Kodachrome Basin State Park is located only 1 hour from Bryce Canyon National Park to the East, only 5 miles down the road from Willis Creek Slot Canyon, and 1 hour West from Escalante, Utah, yet hardly anyone visits this state park. With it's red rock formations and deep blue skies, the photography options are endless. Kodachrome Basin State Park opened in 1963, and National Geographic had the honor of naming it. It is home to 70 monolithic spires, ranging from 6-170 ft tall.
Check out the 7 Best Dog friendly trails in Moab for you and your pack! Moab, Utah is an outdoor mecca, and gateway to several National Parks and Monuments, including Arches & Canyonlands, and Dead Horse Point State Park. Many people think that because these parks aren't dog friendly, that Moab isn't dog friendly. Listen up hikers - Moab is one of THE friendliest dog towns in Utah. All you have to do is hike outside the national parks, and your pup will be in hiking heaven. There are over 20 hikes that are dog friendly and off leash - I've picked out my favorites listed below.
Five Hole Arch (aka Colonnade Arch) is located south of Green River, UT off a rough 4x4 dirt road.
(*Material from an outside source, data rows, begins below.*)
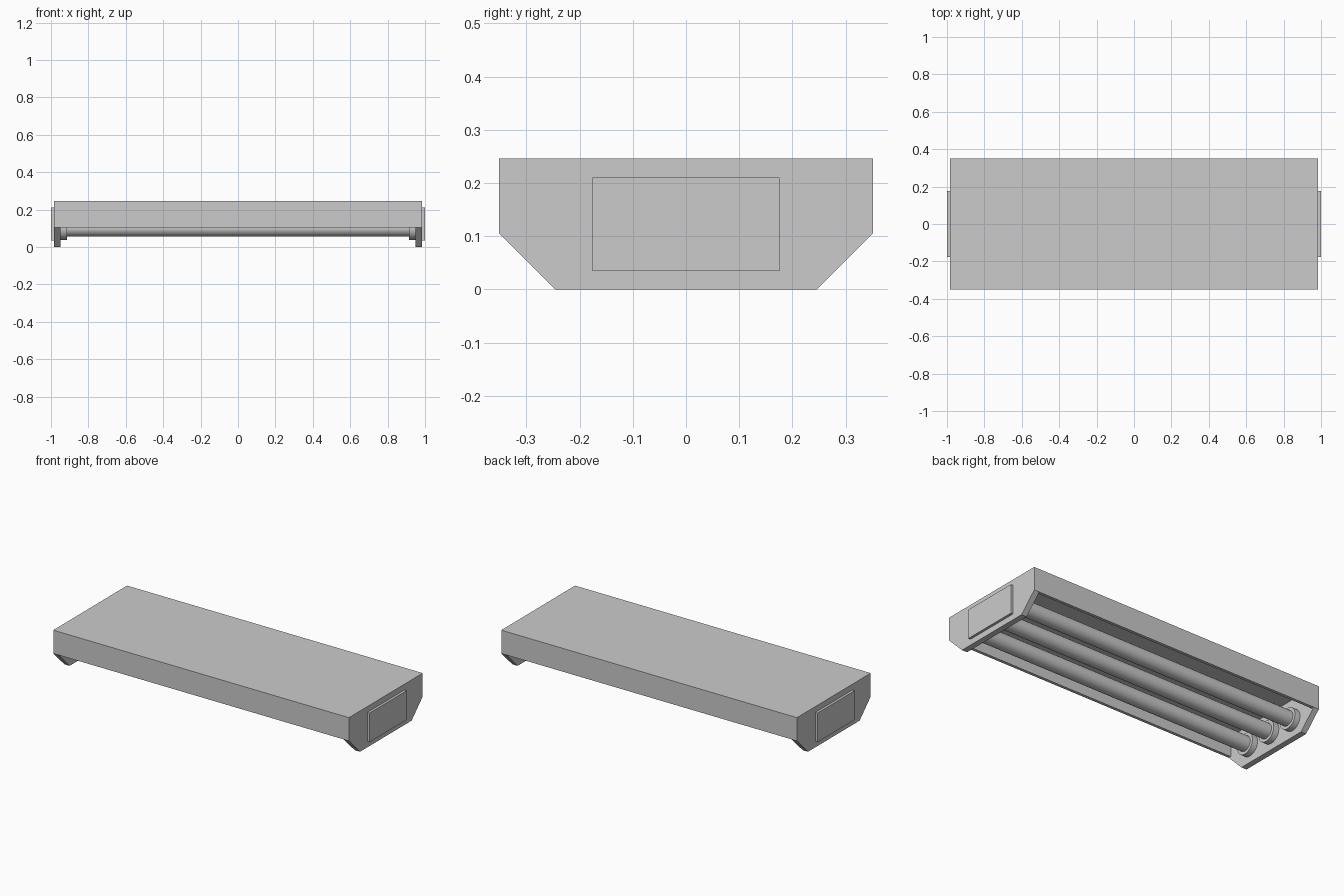
import bpy, bmesh, math

cube = bpy.data.objects.get("Cube")
if cube:
    bpy.data.objects.remove(cube, do_unlink=True)

grey = bpy.data.materials.new("light grey metal")
grey.use_nodes = True
colour = (0.6, 0.6, 0.6, 1)
grey.diffuse_color = colour
grey.node_tree.nodes["Principled BSDF"].inputs["Base Color"].default_value = colour

UNIT = 0.0351        # module of the whole fixture
SHEET = UNIT / 2     # thickness of the housing sheet
END = 0.985          # outer face of the end plates
INNER = END - UNIT   # inner face of the end plates
HALF = 10 * UNIT     # half depth of the housing
TOP = 7 * UNIT
RIM = 3 * UNIT       # lower edge of the housing walls
TUBE_Z = 0.101       # axis height of the lamp tubes


def extrude_profile(name, profile, x0, x1):
    """Extrude a closed (y, z) outline along x."""
    bm = bmesh.new()
    face = bm.faces.new([bm.verts.new((x0, y, z)) for y, z in profile])
    ext = bmesh.ops.extrude_face_region(bm, geom=[face])
    moved = [v for v in ext["geom"] if isinstance(v, bmesh.types.BMVert)]
    bmesh.ops.translate(bm, verts=moved, vec=(x1 - x0, 0, 0))
    bmesh.ops.recalc_face_normals(bm, faces=bm.faces)
    mesh = bpy.data.meshes.new(name)
    bm.to_mesh(mesh)
    bm.free()
    mesh.materials.append(grey)
    obj = bpy.data.objects.new(name, mesh)
    bpy.context.collection.objects.link(obj)


def rod(name, radius, x0, x1, y):
    """Smooth round bar along x."""
    bpy.ops.mesh.primitive_cylinder_add(
        vertices=32, radius=radius, depth=abs(x1 - x0),
        location=((x0 + x1) / 2, y, TUBE_Z), rotation=(0, math.pi / 2, 0))
    obj = bpy.context.object
    obj.name = name
    obj.data.materials.append(grey)
    bpy.ops.object.shade_smooth_by_angle(angle=math.radians(40))


# Open-bottomed housing of thin sheet
inner_y, ceiling = HALF - SHEET, TOP - SHEET
extrude_profile("housing", [
    (-HALF, RIM), (-HALF, TOP), (HALF, TOP), (HALF, RIM),
    (inner_y, RIM), (inner_y, ceiling), (-inner_y, ceiling), (-inner_y, RIM),
], -INNER, INNER)

# Chamfered end plates and their raised covers
foot, cover_y = HALF - RIM, HALF / 2
plate = [(-HALF, TOP), (HALF, TOP), (HALF, RIM),
         (foot, 0), (-foot, 0), (-HALF, RIM)]
cover = [(-cover_y, UNIT), (cover_y, UNIT),
         (cover_y, TOP - UNIT), (-cover_y, TOP - UNIT)]
for side, s in (("left", 1), ("right", -1)):
    extrude_profile(side + "_end_plate", plate, s * INNER, s * END)
    extrude_profile(side + "_end_cover", cover, s * END, s)

# Three lamp tubes with a socket at each end
for place, y in (("front", -cover_y), ("middle", 0), ("back", cover_y)):
    rod(place + "_tube", 0.045, -INNER, INNER, y)
    for side, s in (("left", 1), ("right", -1)):
        rod(f"{place}_{side}_socket", 0.063, s * (INNER - UNIT), s * INNER, y)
The arch is so special it has two names - Five Hole Arch for the obvious five holes nature has created, and Colonnade Arch for the resemblance to Colonnade architecture (a row of columns supporting a roof). Some maps only show one or the other name, and some only label it as "Natural Arch". Whatever you prefer to call it, this arch is quite stunning once you find it.
Funnel Arch (aka Cable Arch) is a short, yet rewarding hike to a massive arch located only 15 minutes from Moab, UT. Compared to the nearby Corona Arch, you'll likely see any people at this arch since it's not as well know and there's no trail sign. However, this arch is just as good, or even better, than Corona Arch. Getting to Funnel Arch does require one small section of a scramble (class 2), so I advise not bringing dogs or kids. Funnel Arch is a popular area for people to practice rappelling skills (see short video here), if you have the gear and experience.
Rainbow Bridge National Monument sits within Lake Powell on the Utah side, and although is one of the largest natural bridges in the world, this national monument is one of the smallest managed by the National Park Service. Rainbow Bridge itself stands 290 ft tall from the base to the top of the arch, and is 275 ft across, making it nearly as tall as the Statue of Liberty.
Jeep Arch, located only 15 minutes from Moab, Utah is one of the many amazing arches this area has to offer hikers. Its neighbor, Corona Arch, sees thousands of people a year yet Jeep Arch is a mere 0.3 miles down the same road and sees way less people. From it's name, you'd think it's a stop along the annual Jeep Safari routes, however no motorized vehicles (nor mountain bikes) are allowed on this trail. The arch got its name for the resemblance of a cut out of a cartoonish Jeep built into the natural sandstone.
Faux Falls in Moab is a very short walk, that the whole family will enjoy. "Faux" is French for "false" or "fake", hence the name. Faux Falls was built in 1981 along with Ken's Lake, when a drought in the early 1970s pressed for the need of more water for Moab and surrounding areas. Ken's Lake is named for the then District Chairman, Ken McDonald, and the lake was dedicated for irrigation purposes in the upper Spanish Valley - long known as "Poverty Flats" because of its lack of water. It cost $4 million dollars to build the 96 ft high dam to hold an estimated 2,750 acres of water that allows for the cultivation of roughly 900 acres of land.